SHREWSBURY – New state admissions policies may effectively lock future Shrewsbury students out of Assabet Valley Regional Technical High School.
Shrewsbury Public Schools leaders outlined several options for the district, including joining Assabet’s district. That process, though, would involve approval at various Town Meetings and could take multiple years, Assistant Superintendent of Operations and Finance Patrick Collins told the Shrewsbury School Committee.
“Simply, it’s not just to call up Assabet and ask if we can become a member,” Collins said.
This discussion came at a recent Shrewsbury School Committee meeting, just a matter of weeks after schools Superintendent Joseph Sawyer reported that Shrewsbury eighth-graders may not be able to attend Assabet in the future following state policy changes regarding vocational school admissions.
“I think when I look at this, it was, at the state level, a well-intentioned decision with some unintentional fallout from it,” said School Committee member Sandra Fryc after administrators presented to the committee.
There are excellent students who would prefer a vocational technical education, and those skills are needed, she said.
“It’s going to have a negative impact on the students of Shrewsbury who really want to go,” Fryc said. “I know, last year, less students got in and that was difficult for many families.”
Assabet was created in the 1970s, following a federal push to create more vocational technical high schools.
Decades later, Shrewsbury remains one of 112 municipalities in Massachusetts that do not belong to a regional technical high school district.
Assabet’s district, meanwhile, includes Berlin, Hudson, Marlborough, Maynard, Northborough, Southborough and Westborough.
The state’s new admissions policies require vocational schools to prioritize students within their districts over students from other communities that could previously attend on an individual, tuition-funded basis. Advocates have said the former admission policy discriminated against students of color, low-income students, English learners and students with disabilities.
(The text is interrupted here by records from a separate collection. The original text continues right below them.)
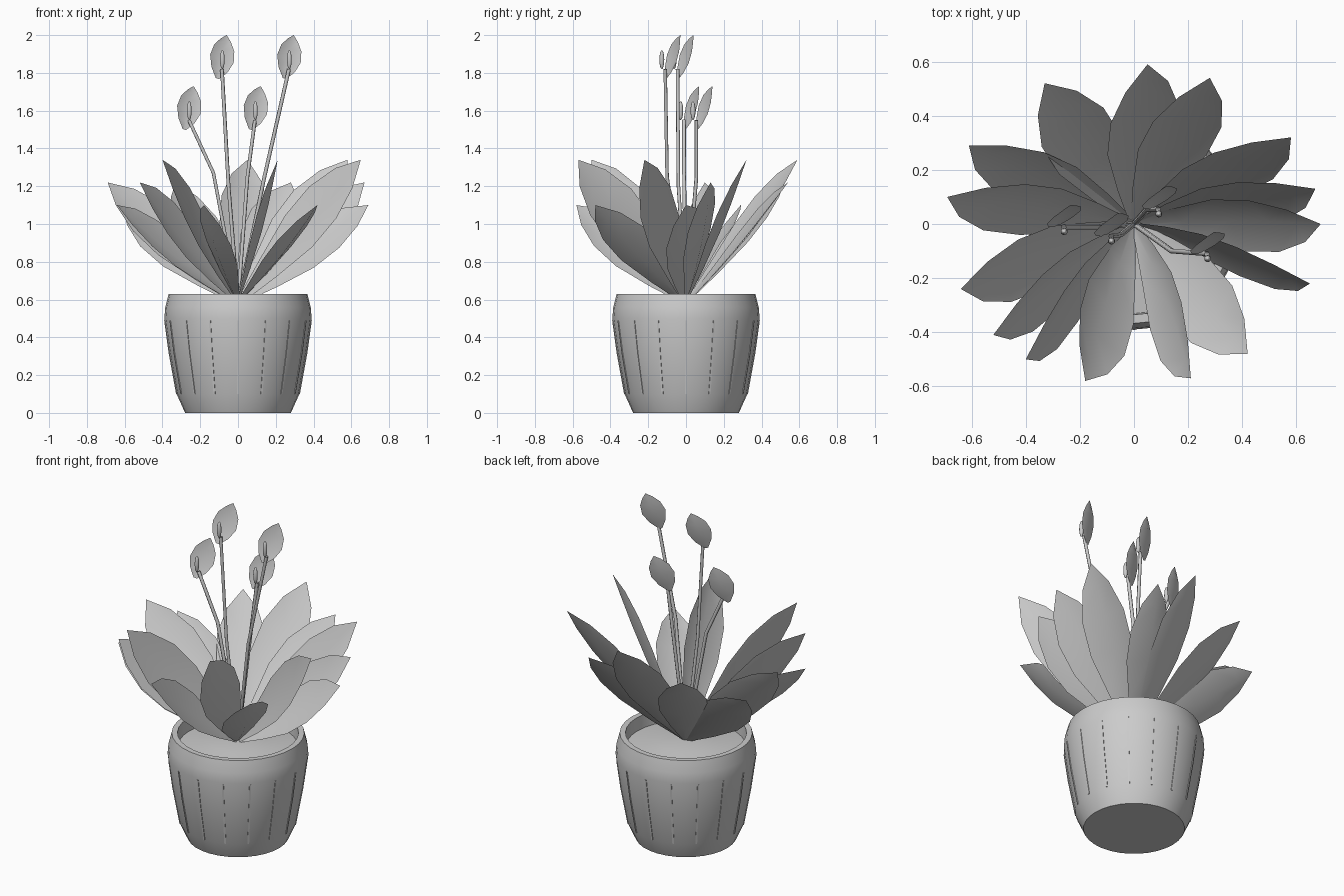
import bpy, bmesh, math
from mathutils import Vector

cube = bpy.data.objects.get("Cube")
if cube:
    bpy.data.objects.remove(cube, do_unlink=True)

grey = bpy.data.materials.new("plain_grey")
grey.use_nodes = True
grey.diffuse_color = (0.6, 0.6, 0.6, 1)
grey.node_tree.nodes["Principled BSDF"].inputs["Base Color"].default_value = (0.6, 0.6, 0.6, 1)


def finish(name, bm, angle=40):
    mesh = bpy.data.meshes.new(name)
    bm.to_mesh(mesh)
    bm.free()
    obj = bpy.data.objects.new(name, mesh)
    bpy.context.collection.objects.link(obj)
    mesh.materials.append(grey)
    bpy.ops.object.select_all(action='DESELECT')
    obj.select_set(True)
    bpy.context.view_layer.objects.active = obj
    bpy.ops.object.shade_smooth_by_angle(angle=math.radians(angle))
    return obj


def lathe(name, profile, steps=32):
    bm = bmesh.new()
    verts = [bm.verts.new((r, 0, z)) for r, z in profile]
    edges = [bm.edges.new(p) for p in zip(verts, verts[1:])]
    bmesh.ops.spin(bm, geom=verts + edges, axis=(0, 0, 1), cent=(0, 0, 0),
                   angle=math.tau, steps=steps)
    bmesh.ops.remove_doubles(bm, verts=bm.verts, dist=1e-4)
    bmesh.ops.recalc_face_normals(bm, faces=bm.faces)
    return finish(name, bm)


def blade(name, base, tip, side, normal, rows, cup, bow):
    """Pointed blade: rows of (position along the axis, half width)."""
    bm = bmesh.new()
    grid = []
    for t, half in rows:
        mid = base.lerp(tip, t) - normal * bow * math.sin(math.pi * t)
        grid.append([bm.verts.new(mid + side * half * s + normal * cup * half * abs(s))
                     for s in (-1, 0, 1)])
    for a, b in zip(grid, grid[1:]):
        for i in (0, 1):
            bm.faces.new((a[i], a[i + 1], b[i + 1], b[i]))
    bmesh.ops.remove_doubles(bm, verts=bm.verts, dist=1e-4)
    return finish(name, bm, 60)


# Pot with a thick rim, and the soil inside
lathe("pot", [(0, 0), (0.28, 0), (0.325, 0.1), (0.365, 0.32), (0.39, 0.5), (0.385, 0.56),
              (0.367, 0.63), (0.335, 0.63), (0.33, 0.54)])
lathe("soil", [(0, 0.59), (0.15, 0.575), (0.335, 0.55)])

# Upright ribs around the pot
bm = bmesh.new()
for i in range(16):
    a = math.tau * i / 16
    out, along = Vector((math.sin(a), -math.cos(a), 0)), Vector((math.cos(a), math.sin(a), 0))
    corners = []
    for z, r in ((0.1, 0.326), (0.32, 0.366), (0.49, 0.389)):
        corners.append([bm.verts.new(out * (r + d) + along * w + Vector((0, 0, z)))
                        for d, w in ((-0.01, -0.005), (0.002, -0.005), (0.002, 0.005), (-0.01, 0.005))])
    for low, high in zip(corners, corners[1:]):
        for k in range(4):
            bm.faces.new((low[k], low[(k + 1) % 4], high[(k + 1) % 4], high[k]))
    bm.faces.new(corners[-1])
    bm.faces.new(corners[0][::-1])
finish("pot_ribs", bm, 30)

# Leaves: tip x, y, z and roll in degrees about the leaf axis
leaf_rows = [(0, 0.015), (0.25, 0.08), (0.5, 0.135), (0.7, 0.135), (0.87, 0.085), (1, 0)]
high, middle, low = 1.34, 1.22, 1.10
leaves = [(-.33, .52, middle, 0), (.05, .59, high, 25), (.28, .54, middle, 30),
          (.58, .32, high, 45), (.67, .13, middle, 50), (.69, 0, low, 45),
          (.65, -.22, high, 68), (.42, -.48, low, 20), (.21, -.57, high, 57),
          (-.18, -.58, low, -40), (-.40, -.50, high, -65), (-.52, -.41, middle, -58),
          (-.64, -.24, low, -40), (-.69, .10, middle, -45), (-.61, .29, low, -40)]
for i, (x, y, z, roll) in enumerate(leaves):
    base, tip = Vector((0, 0, 0.58)), Vector((x, y, z))
    axis = (tip - base).normalized()
    across = Vector((-y, x, 0)).normalized()
    up = axis.cross(across)
    r = math.radians(roll)
    side = across * math.cos(r) + up * math.sin(r)
    blade(f"leaf_{i + 1}", base, tip, side, axis.cross(side), leaf_rows, 0.2, 0.02)

# Flowers: stem bend, stem top, hood tip
hood_rows = [(0, 0.01), (0.2, 0.048), (0.45, 0.07), (0.7, 0.06), (0.88, 0.03), (1, 0)]
flowers = [((-.13, -.01, 1.27), (-.26, -.01, 1.55), (-.235, .07, 1.73)),
           ((-.05, -.04, 1.2), (-.085, -.045, 1.82), (-.06, .04, 2.0)),
           ((.05, .055, 1.25), (.09, .055, 1.55), (.12, .14, 1.73)),
           ((.14, -.1, 1.25), (.27, -.11, 1.82), (.295, -.03, 2.0))]
for i, (bend, top, hood_tip) in enumerate(flowers):
    bend, top, hood_tip = Vector(bend), Vector(top), Vector(hood_tip)
    curve = bpy.data.curves.new(f"flower_stem_{i + 1}", 'CURVE')
    curve.dimensions = '3D'
    curve.bevel_depth, curve.bevel_resolution = 0.01, 1
    spline = curve.splines.new('POLY')
    path = [Vector((0, 0, 0.58)), bend * 0.5 + Vector((0, 0, 0.29)), bend, top]
    spline.points.add(len(path) - 1)
    for point, co in zip(spline.points, path):
        point.co = (*co, 1)
    curve.materials.append(grey)
    bpy.context.collection.objects.link(bpy.data.objects.new(f"flower_stem_{i + 1}", curve))

    # Hood behind the spike
    base = top + Vector((-0.025, 0.005, -0.05))
    axis = (hood_tip - base).normalized()
    side = Vector((0.9, 0.42, 0))
    side = (side - axis * side.dot(axis)).normalized()
    normal = side.cross(axis)
    blade(f"flower_hood_{i + 1}", base, hood_tip, side, normal, hood_rows, 0.25, 0.012)

    # Spike
    bm = bmesh.new()
    bmesh.ops.create_uvsphere(bm, u_segments=10, v_segments=8, radius=1)
    bmesh.ops.scale(bm, verts=bm.verts, vec=(0.013, 0.013, 0.05))
    bmesh.ops.translate(bm, verts=bm.verts, vec=top + Vector((0.002, -0.018, 0.05)))
    finish(f"flower_spike_{i + 1}", bm, 60)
“[The regulation change] may have addressed one type of equity issue,” Sawyer said. “But it has created an equity issue that’s more so based on geography.”
“Communities that made decisions 50 years ago about whether to join one of these districts are now affecting eighth-grade students and their plans for high school here in 2021,” he continued.
As of Oct. 1, there were a total of 96 Shrewsbury students enrolled at Assabet. Twelve of those students are freshmen, 34 are sophomores, 20 are juniors and 30 are seniors, according to the district.
Collins said each vocational school has a regional agreement with its member towns. Those agreements detail the method by which new members can be added.
In Assabet’s case, the Assabet School Committee would have to vote with a two-thirds majority to have a new community join. After, it would send a letter to the seven member communities.
“They would then ask each respective Board of Selectmen to place a warrant article on their next either special or annual Town Meeting, asking that their Town Meeting vote affirmatively by a majority vote to let Shrewsbury join their district,” Collins said. “Then also the City Council for the City of Marlborough would have to do the same.”
All seven member communities would have to approve it, he said. In Shrewsbury, it would be voted by the School Committee and ultimately by Town Meeting.
The Shrewsbury School Committee supported having Chair Jon Wensky send a letter to the Department of Elementary and Secondary Education’s board and commissioner and Shrewsbury’s representatives in the state legislature voicing concerns about the new vocational school admissions policy.
In the meantime, Shrewsbury is investigating if there are vocational schools besides Assabet that may have seats available for students. The district is also discussing what it can provide in house at the high school.
School Committee members suggested several ideas, such as internships or partnering with community colleges.
Wensky said he appreciated thinking outside of the box on ways to fill in the gap created by the likely loss of Assabet as an option for students.
“You’re not going to solve this with one or two classes,” he said. “The curriculum just doesn’t fill that void that a vocational opportunity would.”